### Dataset entries:
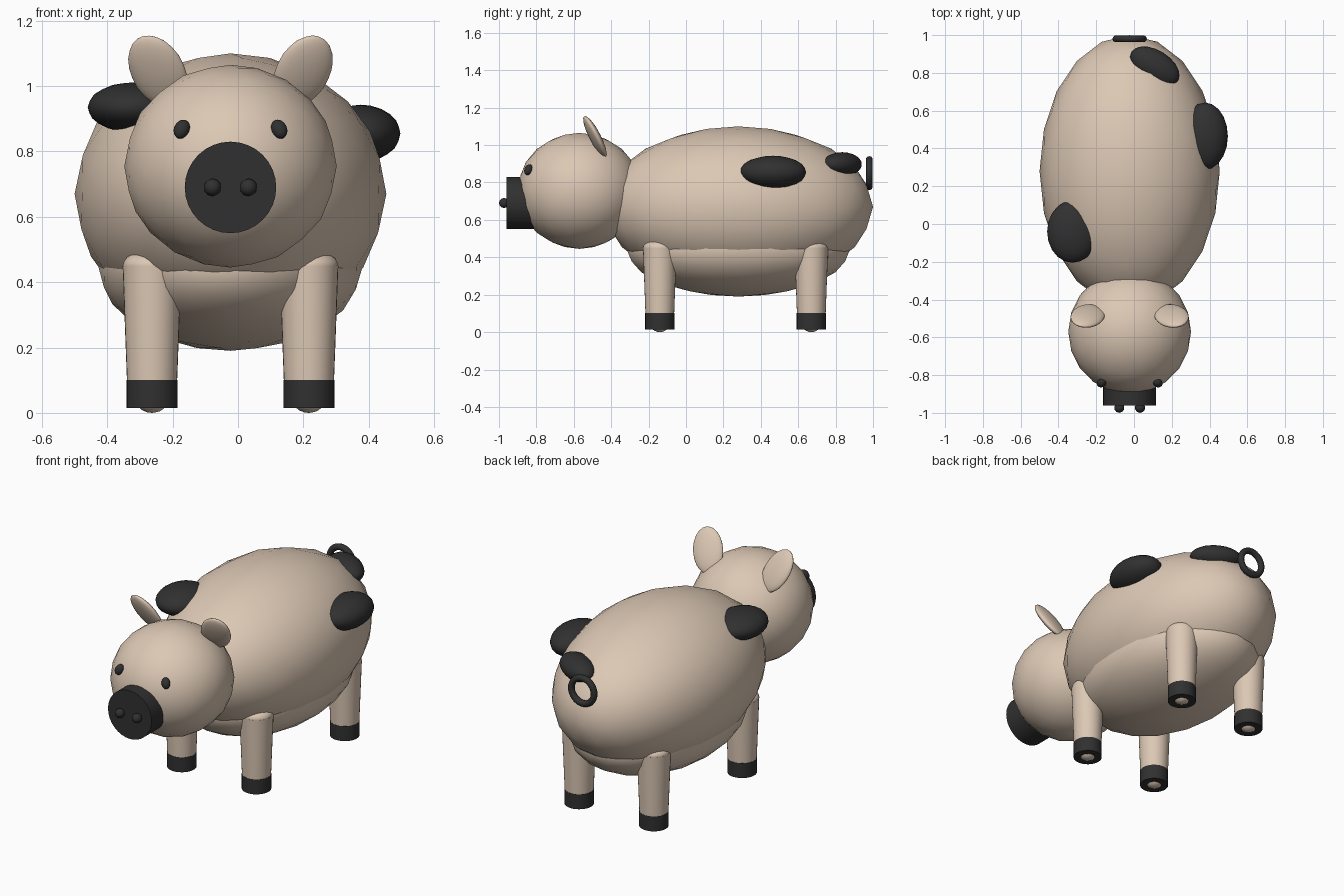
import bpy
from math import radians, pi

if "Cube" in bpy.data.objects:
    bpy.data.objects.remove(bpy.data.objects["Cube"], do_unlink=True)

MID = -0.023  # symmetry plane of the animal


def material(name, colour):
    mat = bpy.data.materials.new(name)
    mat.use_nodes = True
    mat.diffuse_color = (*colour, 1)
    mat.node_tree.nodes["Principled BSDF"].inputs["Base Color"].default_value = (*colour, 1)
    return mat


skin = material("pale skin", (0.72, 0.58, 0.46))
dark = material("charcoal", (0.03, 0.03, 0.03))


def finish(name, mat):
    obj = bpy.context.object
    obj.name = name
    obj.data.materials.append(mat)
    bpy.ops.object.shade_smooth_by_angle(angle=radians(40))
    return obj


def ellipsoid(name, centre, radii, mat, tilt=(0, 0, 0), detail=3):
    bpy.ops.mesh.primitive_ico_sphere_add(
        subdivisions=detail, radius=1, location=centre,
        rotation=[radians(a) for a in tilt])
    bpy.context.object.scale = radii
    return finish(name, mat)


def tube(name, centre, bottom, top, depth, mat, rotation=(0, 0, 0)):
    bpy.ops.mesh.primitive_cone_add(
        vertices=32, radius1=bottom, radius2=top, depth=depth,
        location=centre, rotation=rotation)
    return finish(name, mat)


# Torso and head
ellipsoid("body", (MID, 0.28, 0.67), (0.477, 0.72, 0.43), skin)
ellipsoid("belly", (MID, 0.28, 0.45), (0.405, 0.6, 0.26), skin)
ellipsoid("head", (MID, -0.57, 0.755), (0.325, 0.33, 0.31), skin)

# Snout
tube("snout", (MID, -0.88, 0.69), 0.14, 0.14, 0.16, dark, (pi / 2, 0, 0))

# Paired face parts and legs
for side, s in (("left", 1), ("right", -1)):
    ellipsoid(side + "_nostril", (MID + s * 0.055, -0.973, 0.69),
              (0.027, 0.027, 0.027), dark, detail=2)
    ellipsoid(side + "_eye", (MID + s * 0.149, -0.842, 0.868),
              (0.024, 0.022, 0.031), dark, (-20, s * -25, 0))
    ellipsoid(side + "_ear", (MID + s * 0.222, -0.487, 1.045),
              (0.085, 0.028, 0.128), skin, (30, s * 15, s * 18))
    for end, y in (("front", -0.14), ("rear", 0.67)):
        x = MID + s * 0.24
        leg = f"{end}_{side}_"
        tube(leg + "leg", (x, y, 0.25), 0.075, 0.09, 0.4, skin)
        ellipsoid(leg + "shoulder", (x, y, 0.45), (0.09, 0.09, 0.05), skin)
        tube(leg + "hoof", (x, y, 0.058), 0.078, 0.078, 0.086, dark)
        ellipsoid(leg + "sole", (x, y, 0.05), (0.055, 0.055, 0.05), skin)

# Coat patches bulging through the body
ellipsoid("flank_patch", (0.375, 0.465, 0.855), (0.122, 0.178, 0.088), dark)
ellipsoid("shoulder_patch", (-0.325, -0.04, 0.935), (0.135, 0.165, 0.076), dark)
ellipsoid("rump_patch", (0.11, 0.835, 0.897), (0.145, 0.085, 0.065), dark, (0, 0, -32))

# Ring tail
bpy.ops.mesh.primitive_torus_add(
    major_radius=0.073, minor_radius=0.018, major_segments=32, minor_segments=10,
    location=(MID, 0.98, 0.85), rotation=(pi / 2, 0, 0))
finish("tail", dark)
---
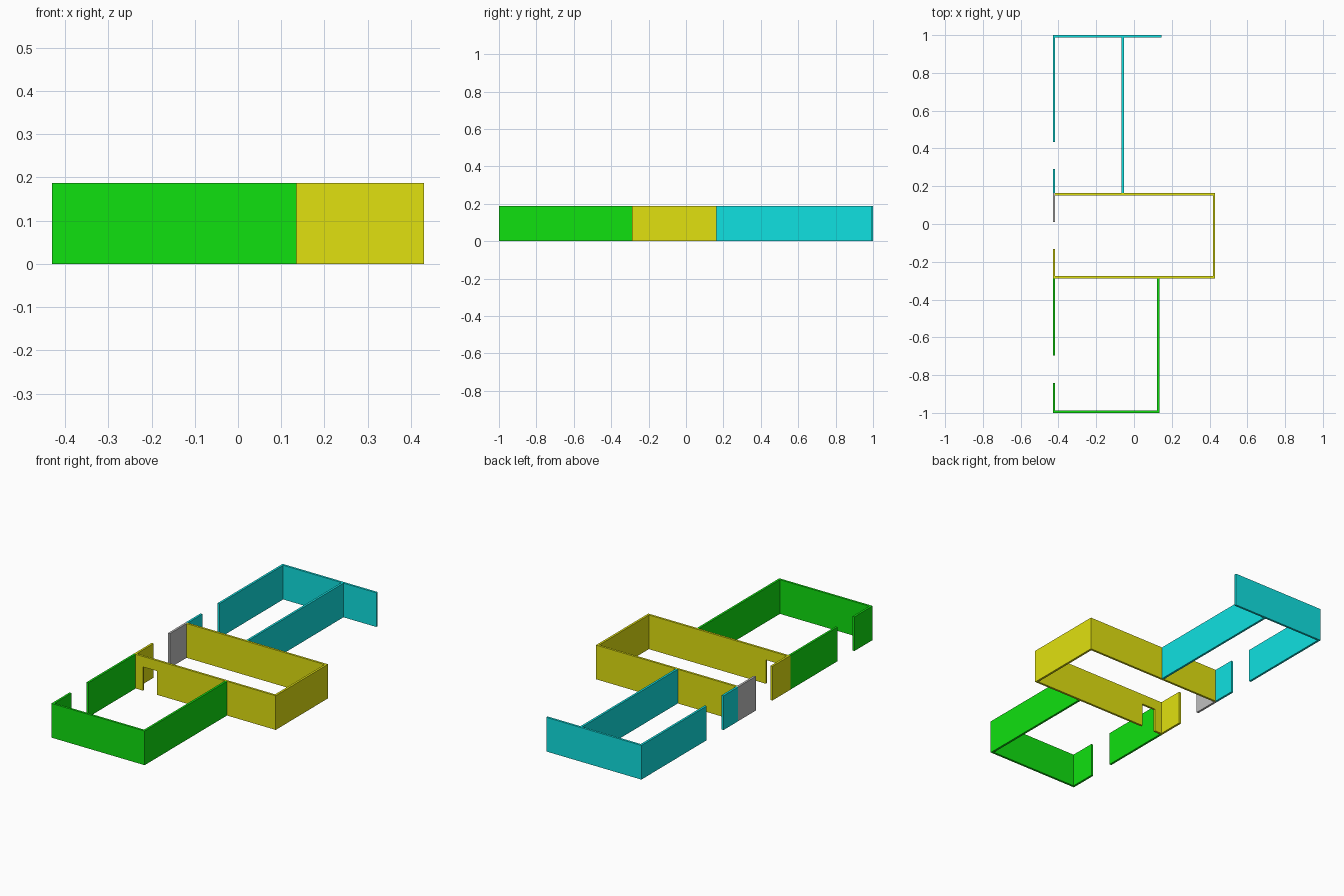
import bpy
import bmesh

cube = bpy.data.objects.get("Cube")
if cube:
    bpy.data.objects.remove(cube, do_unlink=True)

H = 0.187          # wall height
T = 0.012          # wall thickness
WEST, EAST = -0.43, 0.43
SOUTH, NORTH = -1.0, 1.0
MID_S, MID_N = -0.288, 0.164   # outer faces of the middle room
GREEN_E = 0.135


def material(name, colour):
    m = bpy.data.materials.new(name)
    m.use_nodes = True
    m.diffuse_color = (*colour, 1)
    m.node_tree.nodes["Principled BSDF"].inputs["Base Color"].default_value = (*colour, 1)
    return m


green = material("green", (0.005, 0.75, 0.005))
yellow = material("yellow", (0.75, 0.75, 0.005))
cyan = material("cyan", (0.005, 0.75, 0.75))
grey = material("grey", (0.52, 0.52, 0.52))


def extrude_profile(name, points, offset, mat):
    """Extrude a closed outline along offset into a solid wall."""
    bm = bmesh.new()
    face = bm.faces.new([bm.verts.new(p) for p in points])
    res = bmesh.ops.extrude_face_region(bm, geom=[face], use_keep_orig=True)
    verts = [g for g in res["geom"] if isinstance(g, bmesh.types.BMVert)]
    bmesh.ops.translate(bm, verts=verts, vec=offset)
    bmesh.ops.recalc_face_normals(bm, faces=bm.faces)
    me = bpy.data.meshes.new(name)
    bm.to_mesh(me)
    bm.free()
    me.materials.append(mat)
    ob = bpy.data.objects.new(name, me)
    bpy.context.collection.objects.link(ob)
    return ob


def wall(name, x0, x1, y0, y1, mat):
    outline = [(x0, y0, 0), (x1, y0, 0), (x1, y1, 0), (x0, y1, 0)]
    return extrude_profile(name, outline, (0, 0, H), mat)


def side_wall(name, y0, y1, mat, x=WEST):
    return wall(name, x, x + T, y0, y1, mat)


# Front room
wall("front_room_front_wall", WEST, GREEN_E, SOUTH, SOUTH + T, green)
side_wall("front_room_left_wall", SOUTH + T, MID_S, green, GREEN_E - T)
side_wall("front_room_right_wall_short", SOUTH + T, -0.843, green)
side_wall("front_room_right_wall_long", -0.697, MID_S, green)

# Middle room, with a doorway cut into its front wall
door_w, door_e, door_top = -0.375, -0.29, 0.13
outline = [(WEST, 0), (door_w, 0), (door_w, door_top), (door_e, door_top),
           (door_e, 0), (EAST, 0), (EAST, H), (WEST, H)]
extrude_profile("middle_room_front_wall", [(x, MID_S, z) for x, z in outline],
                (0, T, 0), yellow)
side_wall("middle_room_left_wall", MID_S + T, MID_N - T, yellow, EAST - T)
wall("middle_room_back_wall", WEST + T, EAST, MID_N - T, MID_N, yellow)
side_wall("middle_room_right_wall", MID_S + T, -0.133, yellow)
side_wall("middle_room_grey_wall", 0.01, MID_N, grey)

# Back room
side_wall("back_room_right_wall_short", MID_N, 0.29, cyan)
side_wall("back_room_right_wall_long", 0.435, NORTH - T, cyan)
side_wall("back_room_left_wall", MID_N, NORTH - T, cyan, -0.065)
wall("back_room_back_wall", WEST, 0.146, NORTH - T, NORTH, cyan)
==
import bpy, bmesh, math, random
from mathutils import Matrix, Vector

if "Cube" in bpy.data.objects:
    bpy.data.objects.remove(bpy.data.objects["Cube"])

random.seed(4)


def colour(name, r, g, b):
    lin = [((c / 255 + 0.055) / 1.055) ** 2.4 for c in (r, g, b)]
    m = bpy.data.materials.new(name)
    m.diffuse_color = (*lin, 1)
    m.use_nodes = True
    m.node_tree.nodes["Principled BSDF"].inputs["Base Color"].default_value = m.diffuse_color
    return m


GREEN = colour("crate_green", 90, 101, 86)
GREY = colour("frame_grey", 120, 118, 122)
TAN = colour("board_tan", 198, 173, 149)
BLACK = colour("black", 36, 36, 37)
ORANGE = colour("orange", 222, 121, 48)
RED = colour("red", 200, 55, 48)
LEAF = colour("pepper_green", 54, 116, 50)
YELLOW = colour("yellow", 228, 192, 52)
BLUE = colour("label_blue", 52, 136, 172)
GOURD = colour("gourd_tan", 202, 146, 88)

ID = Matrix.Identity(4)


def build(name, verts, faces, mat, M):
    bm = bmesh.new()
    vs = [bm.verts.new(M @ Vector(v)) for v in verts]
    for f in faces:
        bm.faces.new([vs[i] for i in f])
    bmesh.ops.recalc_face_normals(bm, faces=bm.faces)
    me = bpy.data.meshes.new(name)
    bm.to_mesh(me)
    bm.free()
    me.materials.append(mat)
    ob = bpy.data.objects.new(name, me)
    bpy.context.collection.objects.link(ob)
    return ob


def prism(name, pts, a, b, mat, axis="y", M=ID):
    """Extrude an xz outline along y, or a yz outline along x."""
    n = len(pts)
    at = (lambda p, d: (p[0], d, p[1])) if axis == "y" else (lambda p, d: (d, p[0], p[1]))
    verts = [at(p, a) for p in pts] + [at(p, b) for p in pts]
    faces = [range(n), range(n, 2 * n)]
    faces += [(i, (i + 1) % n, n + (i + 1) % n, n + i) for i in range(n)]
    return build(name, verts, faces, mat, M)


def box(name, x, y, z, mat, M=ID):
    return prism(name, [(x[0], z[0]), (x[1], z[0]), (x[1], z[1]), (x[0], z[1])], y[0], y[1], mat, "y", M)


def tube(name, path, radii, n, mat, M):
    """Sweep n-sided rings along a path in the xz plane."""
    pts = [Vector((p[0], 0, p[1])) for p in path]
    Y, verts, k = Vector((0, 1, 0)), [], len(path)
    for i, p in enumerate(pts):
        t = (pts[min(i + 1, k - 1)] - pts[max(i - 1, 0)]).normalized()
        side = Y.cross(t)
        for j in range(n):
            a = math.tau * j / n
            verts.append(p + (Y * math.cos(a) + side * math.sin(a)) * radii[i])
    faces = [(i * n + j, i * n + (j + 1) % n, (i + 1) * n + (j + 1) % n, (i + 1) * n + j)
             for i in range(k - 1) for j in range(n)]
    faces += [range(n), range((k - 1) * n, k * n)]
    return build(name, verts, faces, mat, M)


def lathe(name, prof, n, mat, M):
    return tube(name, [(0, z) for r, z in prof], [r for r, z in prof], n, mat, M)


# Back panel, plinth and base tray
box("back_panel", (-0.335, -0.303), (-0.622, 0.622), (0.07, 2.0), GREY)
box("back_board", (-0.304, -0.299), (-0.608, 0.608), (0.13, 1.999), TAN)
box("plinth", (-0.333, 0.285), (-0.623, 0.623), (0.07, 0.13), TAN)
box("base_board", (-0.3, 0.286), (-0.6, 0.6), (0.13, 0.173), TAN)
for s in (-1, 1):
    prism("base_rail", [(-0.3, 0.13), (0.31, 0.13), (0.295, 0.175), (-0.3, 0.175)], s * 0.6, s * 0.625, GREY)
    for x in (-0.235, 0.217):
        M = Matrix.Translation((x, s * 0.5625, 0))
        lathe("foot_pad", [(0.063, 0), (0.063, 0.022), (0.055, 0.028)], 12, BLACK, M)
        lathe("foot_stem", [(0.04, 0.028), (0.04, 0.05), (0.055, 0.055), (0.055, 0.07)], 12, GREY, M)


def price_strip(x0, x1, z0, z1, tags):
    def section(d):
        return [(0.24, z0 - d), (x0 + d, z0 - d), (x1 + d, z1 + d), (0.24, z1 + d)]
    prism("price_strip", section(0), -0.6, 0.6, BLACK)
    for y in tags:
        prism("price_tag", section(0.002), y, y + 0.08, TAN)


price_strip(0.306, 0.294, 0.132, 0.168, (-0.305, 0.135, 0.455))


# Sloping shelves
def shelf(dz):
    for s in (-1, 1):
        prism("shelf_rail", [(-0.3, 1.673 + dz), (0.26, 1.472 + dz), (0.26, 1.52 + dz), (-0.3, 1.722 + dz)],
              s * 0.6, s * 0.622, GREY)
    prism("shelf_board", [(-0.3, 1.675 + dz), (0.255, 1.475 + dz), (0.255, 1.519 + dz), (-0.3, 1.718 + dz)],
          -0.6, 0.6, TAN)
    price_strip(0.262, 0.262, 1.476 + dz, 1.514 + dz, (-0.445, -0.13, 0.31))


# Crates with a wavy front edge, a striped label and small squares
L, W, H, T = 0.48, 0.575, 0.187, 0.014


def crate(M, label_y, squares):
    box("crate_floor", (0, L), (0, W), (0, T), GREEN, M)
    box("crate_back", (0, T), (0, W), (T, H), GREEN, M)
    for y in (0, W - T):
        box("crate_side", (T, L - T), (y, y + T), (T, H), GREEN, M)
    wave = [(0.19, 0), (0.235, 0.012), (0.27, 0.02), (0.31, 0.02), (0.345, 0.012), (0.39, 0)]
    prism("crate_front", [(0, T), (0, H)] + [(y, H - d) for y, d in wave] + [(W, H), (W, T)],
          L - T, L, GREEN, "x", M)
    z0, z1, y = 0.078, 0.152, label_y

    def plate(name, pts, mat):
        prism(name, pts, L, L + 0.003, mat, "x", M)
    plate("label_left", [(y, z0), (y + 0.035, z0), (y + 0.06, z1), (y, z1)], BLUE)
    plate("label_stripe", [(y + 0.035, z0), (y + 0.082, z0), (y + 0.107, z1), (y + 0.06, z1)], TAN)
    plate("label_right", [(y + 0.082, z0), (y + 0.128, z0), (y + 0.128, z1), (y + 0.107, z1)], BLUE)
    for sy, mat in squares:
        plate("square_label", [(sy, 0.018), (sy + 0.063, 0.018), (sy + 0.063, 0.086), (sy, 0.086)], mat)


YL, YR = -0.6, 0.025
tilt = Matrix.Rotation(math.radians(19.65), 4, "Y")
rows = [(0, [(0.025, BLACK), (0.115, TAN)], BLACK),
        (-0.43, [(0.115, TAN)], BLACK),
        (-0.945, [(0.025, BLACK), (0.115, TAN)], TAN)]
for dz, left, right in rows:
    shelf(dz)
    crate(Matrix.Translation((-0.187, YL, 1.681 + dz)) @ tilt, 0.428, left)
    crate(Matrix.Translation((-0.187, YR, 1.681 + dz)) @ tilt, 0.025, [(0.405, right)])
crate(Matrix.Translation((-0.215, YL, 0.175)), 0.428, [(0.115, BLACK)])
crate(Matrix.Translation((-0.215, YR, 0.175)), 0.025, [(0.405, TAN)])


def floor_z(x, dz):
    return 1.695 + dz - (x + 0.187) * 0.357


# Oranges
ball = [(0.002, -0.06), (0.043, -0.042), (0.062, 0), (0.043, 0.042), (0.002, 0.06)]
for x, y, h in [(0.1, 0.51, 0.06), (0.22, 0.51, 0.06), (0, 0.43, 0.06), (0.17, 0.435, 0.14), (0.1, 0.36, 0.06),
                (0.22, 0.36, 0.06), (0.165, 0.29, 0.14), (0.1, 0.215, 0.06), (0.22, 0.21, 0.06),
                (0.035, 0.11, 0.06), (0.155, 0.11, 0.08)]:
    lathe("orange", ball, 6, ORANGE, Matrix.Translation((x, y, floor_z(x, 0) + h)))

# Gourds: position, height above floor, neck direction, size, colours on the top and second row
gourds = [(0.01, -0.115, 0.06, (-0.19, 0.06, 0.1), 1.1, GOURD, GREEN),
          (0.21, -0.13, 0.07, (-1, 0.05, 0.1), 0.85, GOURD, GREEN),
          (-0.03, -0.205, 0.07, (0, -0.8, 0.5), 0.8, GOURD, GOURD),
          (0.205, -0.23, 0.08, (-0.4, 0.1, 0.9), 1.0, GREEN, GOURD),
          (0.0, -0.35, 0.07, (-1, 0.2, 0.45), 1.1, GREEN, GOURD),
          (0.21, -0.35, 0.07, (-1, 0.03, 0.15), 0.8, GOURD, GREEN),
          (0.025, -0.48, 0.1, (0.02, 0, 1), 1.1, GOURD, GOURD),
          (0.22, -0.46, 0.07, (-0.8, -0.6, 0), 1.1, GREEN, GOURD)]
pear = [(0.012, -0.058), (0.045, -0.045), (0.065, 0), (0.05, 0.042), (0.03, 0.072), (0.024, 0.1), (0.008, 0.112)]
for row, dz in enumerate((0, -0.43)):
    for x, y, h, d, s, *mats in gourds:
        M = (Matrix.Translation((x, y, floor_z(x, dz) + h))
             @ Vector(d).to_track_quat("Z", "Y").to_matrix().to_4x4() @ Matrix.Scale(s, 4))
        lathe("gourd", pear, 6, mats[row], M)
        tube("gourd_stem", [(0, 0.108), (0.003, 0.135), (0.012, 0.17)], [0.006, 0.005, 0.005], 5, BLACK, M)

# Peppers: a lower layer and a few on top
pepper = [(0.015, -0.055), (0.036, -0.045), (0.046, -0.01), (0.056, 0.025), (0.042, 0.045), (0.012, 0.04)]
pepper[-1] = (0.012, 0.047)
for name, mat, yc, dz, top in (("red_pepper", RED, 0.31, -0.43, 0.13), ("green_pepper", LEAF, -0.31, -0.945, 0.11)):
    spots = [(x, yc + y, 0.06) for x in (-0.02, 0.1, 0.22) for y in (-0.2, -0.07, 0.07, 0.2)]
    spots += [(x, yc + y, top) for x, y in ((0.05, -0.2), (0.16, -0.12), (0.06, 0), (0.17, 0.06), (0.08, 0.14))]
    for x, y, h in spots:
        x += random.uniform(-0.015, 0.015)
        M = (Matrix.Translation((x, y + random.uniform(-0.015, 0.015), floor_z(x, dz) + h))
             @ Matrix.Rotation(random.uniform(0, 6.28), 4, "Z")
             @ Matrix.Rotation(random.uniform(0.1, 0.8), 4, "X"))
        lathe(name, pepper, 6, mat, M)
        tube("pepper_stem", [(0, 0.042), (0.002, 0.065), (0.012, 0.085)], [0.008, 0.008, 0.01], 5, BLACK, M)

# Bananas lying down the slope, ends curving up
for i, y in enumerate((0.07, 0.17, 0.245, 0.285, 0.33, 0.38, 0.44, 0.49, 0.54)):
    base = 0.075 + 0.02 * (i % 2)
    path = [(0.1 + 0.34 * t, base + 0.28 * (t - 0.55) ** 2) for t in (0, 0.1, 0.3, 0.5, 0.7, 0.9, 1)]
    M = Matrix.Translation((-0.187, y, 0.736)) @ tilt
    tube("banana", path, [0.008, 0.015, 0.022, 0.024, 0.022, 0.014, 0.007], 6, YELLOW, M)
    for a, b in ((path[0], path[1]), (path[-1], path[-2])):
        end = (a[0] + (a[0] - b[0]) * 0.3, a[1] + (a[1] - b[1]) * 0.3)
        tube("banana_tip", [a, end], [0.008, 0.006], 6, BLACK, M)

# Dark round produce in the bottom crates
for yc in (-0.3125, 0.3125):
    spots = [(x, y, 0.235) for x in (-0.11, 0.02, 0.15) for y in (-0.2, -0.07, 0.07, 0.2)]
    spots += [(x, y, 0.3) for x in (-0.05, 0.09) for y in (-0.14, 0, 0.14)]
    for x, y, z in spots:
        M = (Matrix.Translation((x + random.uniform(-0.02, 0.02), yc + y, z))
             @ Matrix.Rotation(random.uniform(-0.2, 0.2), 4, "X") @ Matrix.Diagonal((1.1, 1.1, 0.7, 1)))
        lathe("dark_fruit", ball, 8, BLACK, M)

### ACTION ITEM:
Every line with "plate" in it should be copied from the entries above.

### ANSWER AREA:
    def plate(name, pts, mat):
    plate("label_left", [(y, z0), (y + 0.035, z0), (y + 0.06, z1), (y, z1)], BLUE)
    plate("label_stripe", [(y + 0.035, z0), (y + 0.082, z0), (y + 0.107, z1), (y + 0.06, z1)], TAN)
    plate("label_right", [(y + 0.082, z0), (y + 0.128, z0), (y + 0.128, z1), (y + 0.107, z1)], BLUE)
        plate("square_label", [(sy, 0.018), (sy + 0.063, 0.018), (sy + 0.063, 0.086), (sy, 0.086)], mat)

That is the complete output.